The statement, of course, is prefaced with rationalization: twenty-one is a big birthday; you’re working so hard in school; we’re so proud of you. It’s a good thing they said this first, since my brain stopped working all together after:
“We’re thinking of sending you to Harry Potter World.” My grandma keeps talking, grandfather sitting stoic by her side, but I’ve had one of those The-Bicycle-You’re-On-Has-Stopped-Suddenly-And-Your-Body-Can’t-Stop-It’s-Momentum-So-You-Fly-Over-The-Handles,-Hit-The-Ground-And-The-Wind-Gets-Knocked-From-Your-Lungs-So-Now-You-Can’t-Breathe moments.
She talks and talks but I’m still, staring at the glass table in front of me, hearing nothing but the rhythm of her voice.
My grandpa breaks the spell, “Why do you look so sad?”
I try speaking, but getting myself to process his statement is about the extent to which my brain can function. Talking back isn’t a viable option. Not at the moment.
Fortunately, my mom comes to the rescue, “Dad she’s not sad, I think she’s overwhelmed.”
I nod. After all, I can do that (thankfully).
“Well if I had known something like this is all it would take to make you stop talking...” Grandpa says, it’s one of those rare statements he utters where we all laugh with him.
My laugh is a little weak and dies quickly. My mind is stuck in an incessant loop of shock and disbelief.
It takes several days to wear off. I’m still sort of shocked, but I have random moments of extreme excitement and my already speedy way of speaking blurs into incoherent words with varying pitches.
Yeah, I’m a little ecstatic. I couldn’t even write about anything else (my minds been on a one-track road lately) and didn’t want to write about this until everything was booked. And as of today, it is!
My only problem now? How am I supposed to wait three months for this vacation? Okay, I lied, I have two problems. The second: how can I ever express my gratitude?
You see, this is so much more than a vacation for being in school and working hard or my twenty first birthday. My grandparents are making a dream come true for me.
I grew up with Harry Potter; I started the series when I was nine years old. Every fibre of my being believed the world was real, and there was nothing I wanted more than to be a part of it.
On my eleventh birthday I waited all day for an owl.
The letter never came. I cried myself to sleep that night.
I can’t express how wretched my eleven year old self felt. I was devastated, crushed and, internally, inconsolable. For a very long time.
I never told my mom, or anyone else, how upset I was (back then I was very against showing any sort of weakness). But that didn’t make the hurt any less poignant.
Obviously, I moved on.
I realized the Wizarding World really was fiction (I mean if it wouldn’t take me, there’s no way it can be real.).
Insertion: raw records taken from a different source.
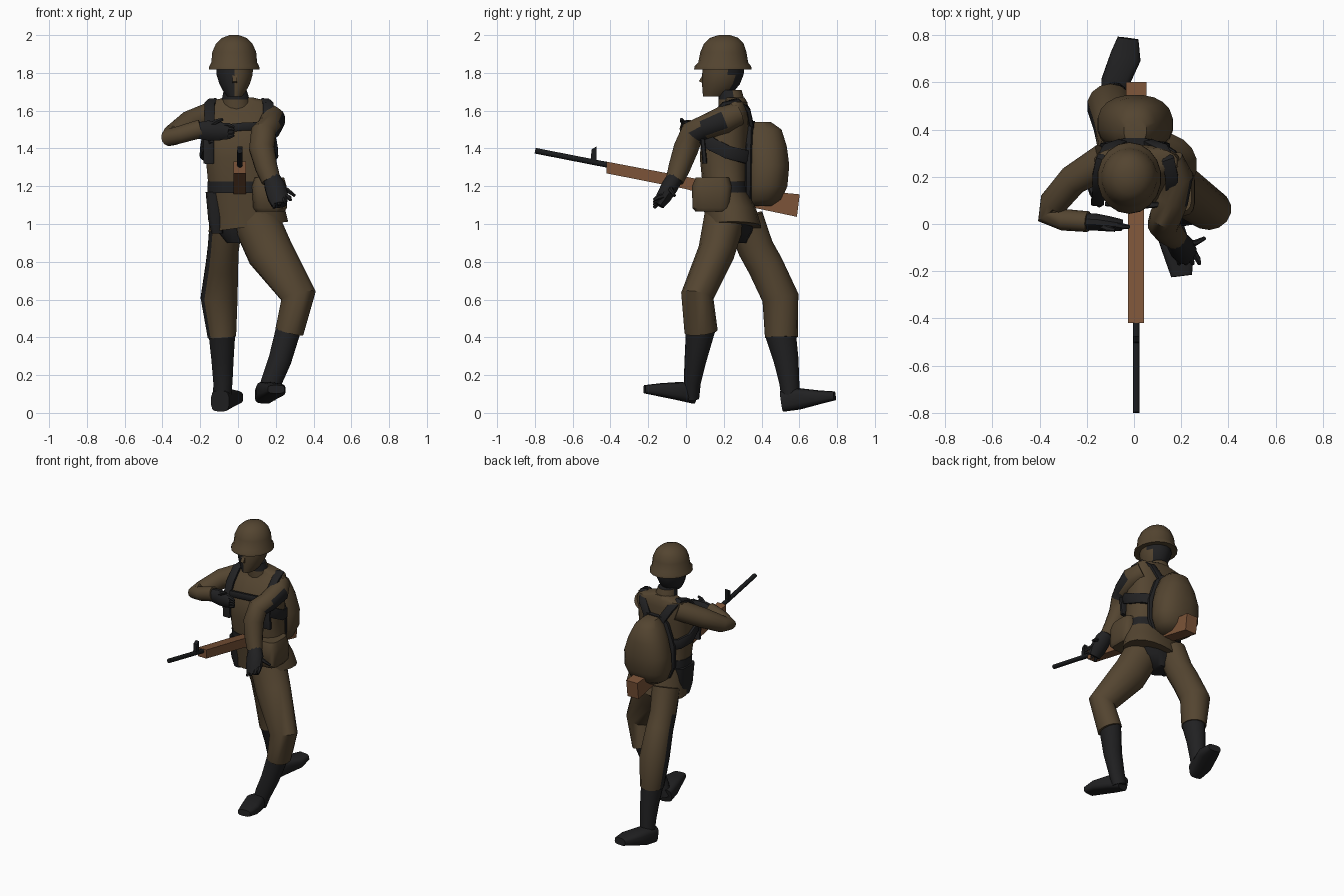
import bpy, bmesh, math
from mathutils import Vector


def material(name, rgb):
    m = bpy.data.materials.new(name)
    m.diffuse_color = (*rgb, 1)
    return m


CLOTH = material("brown cloth", (0.088, 0.059, 0.03))
DARK = material("dark leather", (0.015, 0.015, 0.016))
WOOD = material("rifle wood", (0.2, 0.088, 0.04))
STEEL = material("gun steel", (0.01, 0.011, 0.012))
X, Y, Z = Vector((1, 0, 0)), Vector((0, 1, 0)), Vector((0, 0, 1))


def finish(bm, name, mats, rule=None, angle=40):
    bmesh.ops.recalc_face_normals(bm, faces=bm.faces)
    bm.normal_update()
    if rule:
        for f in bm.faces:
            f.material_index = 1 if rule(f.calc_center_median(), f.normal) else 0
    me = bpy.data.meshes.new(name)
    bm.to_mesh(me)
    bm.free()
    for m in mats:
        me.materials.append(m)
    me.shade_smooth()
    me.set_sharp_from_angle(angle=math.radians(angle))
    ob = bpy.data.objects.new(name, me)
    bpy.context.collection.objects.link(ob)
    return ob


# Skin of rounded rings; row = x, y, z, half width along ref, half depth, (squareness).
# ref None keeps every ring level (width along x, depth along y).
def loft(name, rows, mats, ref=None, sides=14, p=2.0, rule=None):
    bm = bmesh.new()
    pts = [Vector(r[:3]) for r in rows]
    rings = []
    for i, r in enumerate(rows):
        e = 2 / (r[5] if len(r) > 5 else p)
        if ref is None:
            u, v = X, Y
        else:
            t = (pts[min(i + 1, len(pts) - 1)] - pts[max(i - 1, 0)]).normalized()
            u = (ref - t * ref.dot(t)).normalized()
            v = t.cross(u)
        ring = []
        for k in range(sides):
            a = 2 * math.pi * (k + 0.5) / sides
            c, s = math.cos(a), math.sin(a)
            c = math.copysign(abs(c) ** e, c)
            s = math.copysign(abs(s) ** e, s)
            ring.append(bm.verts.new(pts[i] + u * (c * r[3]) + v * (s * r[4])))
        rings.append(ring)
    for A, B in zip(rings, rings[1:]):
        for k in range(sides):
            j = (k + 1) % sides
            bm.faces.new((A[k], A[j], B[j], B[k]))
    bm.faces.new(rings[0])
    bm.faces.new(rings[-1])
    return finish(bm, name, mats, rule)


# Side profile (y, z) extruded across x
def prism(name, prof, x0, x1, mat):
    bm = bmesh.new()
    f = bm.faces.new([bm.verts.new((x0, y, z)) for y, z in prof])
    g = bmesh.ops.extrude_face_region(bm, geom=[f])
    for v in g["geom"]:
        if isinstance(v, bmesh.types.BMVert):
            v.co.x = x1
    return finish(bm, name, [mat], angle=20)


def strap(name, pts, ref, w=0.028, t=0.013):
    return loft(name, [(*q, w, t) for q in pts], [DARK], ref, 8, 4)


# Helmet and head
loft("helmet", [(-.02, .195, 1.818, .136, .152), (-.02, .195, 1.835, .134, .15),
                (-.02, .197, 1.855, .123, .132), (-.02, .198, 1.91, .118, .122),
                (-.02, .2, 1.955, .098, .105), (-.02, .202, 1.985, .066, .075),
                (-.02, .203, 2.0, .025, .03)], [CLOTH], sides=18)
loft("head", [(-.018, .155, 1.675, .04, .065), (-.018, .17, 1.70, .06, .082),
              (-.018, .185, 1.74, .082, .1), (-.018, .195, 1.79, .098, .11),
              (-.018, .2, 1.84, .1, .11)], [DARK, CLOTH],
     rule=lambda c, n: c.x > -.015 and c.y < .235)
prism("nose", [(.095, 1.80), (.068, 1.755), (.095, 1.745)], -.03, -.006, CLOTH)
loft("neck", [(-.005, .25, 1.58, .08, .075), (-.012, .24, 1.66, .075, .068),
              (-.015, .232, 1.71, .062, .062)], [CLOTH, DARK],
     rule=lambda c, n: c.z > 1.66 and c.y < .25)

# Coat, with its hem tilted up towards the left side
coat = loft("coat", [(.055, .25, .985, .213, .15, 2.1), (.047, .235, 1.07, .2, .14, 2.2),
                     (.025, .205, 1.19, .182, .117), (.012, .2, 1.35, .185, .128),
                     (.01, .21, 1.5, .19, .128), (.01, .25, 1.6, .19, .085),
                     (.008, .265, 1.645, .175, .06), (.004, .26, 1.67, .075, .05)],
            [CLOTH], sides=20, p=2.5)
for v in coat.data.vertices:
    if v.co.z < 1.1:
        v.co.z += (v.co.x - .055) * .13
loft("belt", [(.028, .207, 1.165, .19, .126), (.023, .205, 1.225, .187, .124)],
     [DARK], sides=20, p=2.5)
loft("pelvis", [(.0, .25, .9, .06, .07), (.02, .25, .96, .13, .1),
                (.04, .25, 1.04, .17, .12)], [DARK])

# Legs: the forward left leg and the trailing right leg
loft("left_trouser", [(.09, .205, 1.03, .125, .11), (.17, .16, .85, .125, .098),
                      (.32, .06, .62, .095, .087), (.272, .08, .43, .077, .088)],
     [CLOTH], X)
loft("right_trouser", [(-.06, .31, 1.03, .09, .1), (-.078, .37, .87, .084, .095),
                       (-.085, .42, .78, .088, .095), (-.1, .5, .61, .1, .097),
                       (-.085, .505, .4, .077, .087)], [CLOTH, DARK], X,
     rule=lambda c, n: n.x < -.85 and n.y < .2 and .45 < c.z < .95)
loft("left_boot_shaft", [(.272, .08, .46, .068, .08), (.222, .05, .28, .062, .058),
                         (.175, .033, .16, .056, .045), (.15, .03, .08, .05, .04)],
     [DARK], X)
loft("left_boot_foot", [(.135, .05, .095, .048, .048), (.155, -.03, .115, .062, .05),
                        (.192, -.14, .122, .062, .035), (.202, -.22, .125, .045, .022)],
     [DARK], X, p=3.5)
loft("right_boot_shaft", [(-.085, .5, .42, .072, .082), (-.082, .53, .28, .06, .066),
                          (-.08, .547, .16, .052, .053), (-.085, .555, .07, .048, .048)],
     [DARK], X)
loft("right_boot_foot", [(-.095, .51, .062, .048, .056), (-.08, .6, .075, .06, .057),
                         (-.035, .71, .083, .066, .036), (-.025, .787, .09, .045, .024)],
     [DARK], X, p=3.5)

# Arms
loft("left_sleeve", [(.15, .27, 1.58, .06, .065), (.185, .2, 1.55, .067, .075),
                     (.165, .1, 1.51, .066, .066), (.135, .035, 1.485, .068, .066),
                     (.125, 0, 1.4, .068, .066), (.15, -.035, 1.3, .06, .058),
                     (.175, -.06, 1.23, .052, .048)], [CLOTH, DARK], X,
     rule=lambda c, n: .04 < c.y < .16 and c.z > 1.42 and n.x > .3 and n.z < .6)
loft("right_sleeve", [(-.12, .27, 1.585, .07, .075), (-.26, .185, 1.53, .068, .065),
                      (-.345, .085, 1.47, .055, .06), (-.365, .04, 1.458, .045, .05),
                      (-.3, .018, 1.475, .047, .046), (-.195, .01, 1.505, .05, .044)],
     [CLOTH], Z)

# Gloves with fingers
loft("left_glove", [(.175, -.055, 1.25, .044, .042), (.195, -.085, 1.2, .057, .045),
                    (.212, -.12, 1.14, .057, .04), (.218, -.145, 1.1, .042, .03)],
     [DARK], X, 10)
loft("right_glove", [(-.22, .01, 1.495, .044, .038), (-.16, .008, 1.495, .055, .036),
                     (-.1, 0, 1.492, .053, .032), (-.05, -.005, 1.488, .038, .024)],
     [DARK], Z, 10)
for i in range(4):
    x = .185 + i * .022
    loft("left_finger", [(x, -.115, 1.15, .014, .014), (x + .005 + i * .005, -.15, 1.11 + i * .01, .013, .013),
                         (x + .006 + i * .007, -.17, 1.085 + i * .014, .008, .008)],
         [DARK], X, 6)
    z = 1.46 + i * .021
    loft("right_finger", [(-.1, 0, z, .014, .014), (-.05, -.01, z, .013, .013),
                          (-.02, -.012, 1.47 + i * .014, .008, .008)], [DARK], Z, 6)
loft("left_thumb", [(.2, -.08, 1.2, .016, .016), (.26, -.08, 1.18, .013, .013),
                    (.3, -.06, 1.15, .008, .008)], [DARK], Z, 6)
loft("right_thumb", [(-.16, 0, 1.51, .016, .016), (-.11, -.02, 1.545, .013, .013),
                     (-.08, -.025, 1.555, .008, .008)], [DARK], Z, 6)

# Backpack, narrower at the top, on a dark back panel
loft("backpack", [(.005, .4, 1.095, .08, .06), (.005, .41, 1.13, .132, .098),
                  (.005, .42, 1.2, .162, .118), (.005, .427, 1.31, .16, .121),
                  (.005, .42, 1.41, .13, .115), (.005, .41, 1.5, .088, .097),
                  (.005, .395, 1.54, .048, .055)], [CLOTH], sides=20, p=2.3)
loft("backpack_panel", [(.005, .33, 1.11, .11, .02), (.005, .33, 1.2, .15, .022),
                        (.005, .33, 1.35, .15, .022), (.005, .335, 1.5, .1, .022),
                        (.005, .345, 1.545, .06, .02)], [DARK], p=4)

# Harness straps, mirrored about the torso centre
for s, side in ((-1, "right"), (1, "left")):
    def m(pts):
        return [(.005 + s * x, y, z) for x, y, z in pts]
    strap(side + "_shoulder_strap",
          m([(.16, .1, 1.32), (.16, .088, 1.45), (.155, .13, 1.56), (.155, .2, 1.635),
             (.14, .27, 1.653), (.11, .325, 1.61), (.06, .345, 1.53), (.03, .35, 1.45)]), X)
    strap(side + "_underarm_strap",
          m([(.155, .09, 1.46), (.185, .14, 1.42), (.195, .22, 1.38),
             (.165, .3, 1.36), (.11, .335, 1.35)]), Z, .036)
strap("chest_band", [(-.12, .088, 1.5), (.02, .076, 1.515), (.14, .085, 1.52),
                     (.2, .14, 1.52)], Z, .022)

# Hip pouch and holster
loft("hip_pouch", [(.17, .135, 1.065, .075, .085), (.17, .135, 1.085, .09, .102),
                   (.165, .137, 1.2, .093, .106), (.165, .14, 1.245, .08, .09)],
     [CLOTH], sides=16, p=4)
loft("holster", [(-.11, .19, .95, .03, .045), (-.118, .2, 1.02, .04, .07),
                 (-.13, .21, 1.17, .042, .085)], [DARK], sides=12, p=4)

# Rifle
prism("rifle_stock", [(-.42, 1.268), (-.42, 1.33), (0, 1.25), (.3, 1.19), (.6, 1.155),
                      (.585, 1.04), (.3, 1.1), (0, 1.185)], -.025, .042, WOOD)
prism("rifle_butt", [(.36, 1.18), (.602, 1.157), (.587, 1.038), (.34, 1.09)],
      -.034, .054, WOOD)
loft("rifle_barrel", [(.01, -.799, 1.388, .015, .015), (.01, -.4, 1.31, .015, .015)],
     [STEEL], X, 10)
prism("front_sight", [(-.505, 1.33), (-.5, 1.395), (-.475, 1.41), (-.475, 1.33)],
      -.003, .023, STEEL)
When I found out they were building a theme park like eight years ago, I begged my mom to take me to the opening. I periodically brought it up, desperately wanting to go. I thought I would have to wait years (being a student seriously affects the amount of available cash I have)....
My grandparents are making my dream of going to Hogwarts come true. Exactly ten years later.
And how can you ever thank someone for something like that?
In sake of avoiding a rhetorical question (for once), you can’t. You can’t adequately thank someone for making your dreams come true. It just isn’t possible.
But I may squeeze them to death on occasion to try an even the score. Grandparents are suckers for things like that.Word Of The Day: Rhapsody - an ecstatic expression of feeling or enthusiasm.
PS. Bloody nougats and puking pastilles are only in skiving snackboxes....and I'm going to buy twenty. Well, not really, but I'm going to buy some, at least.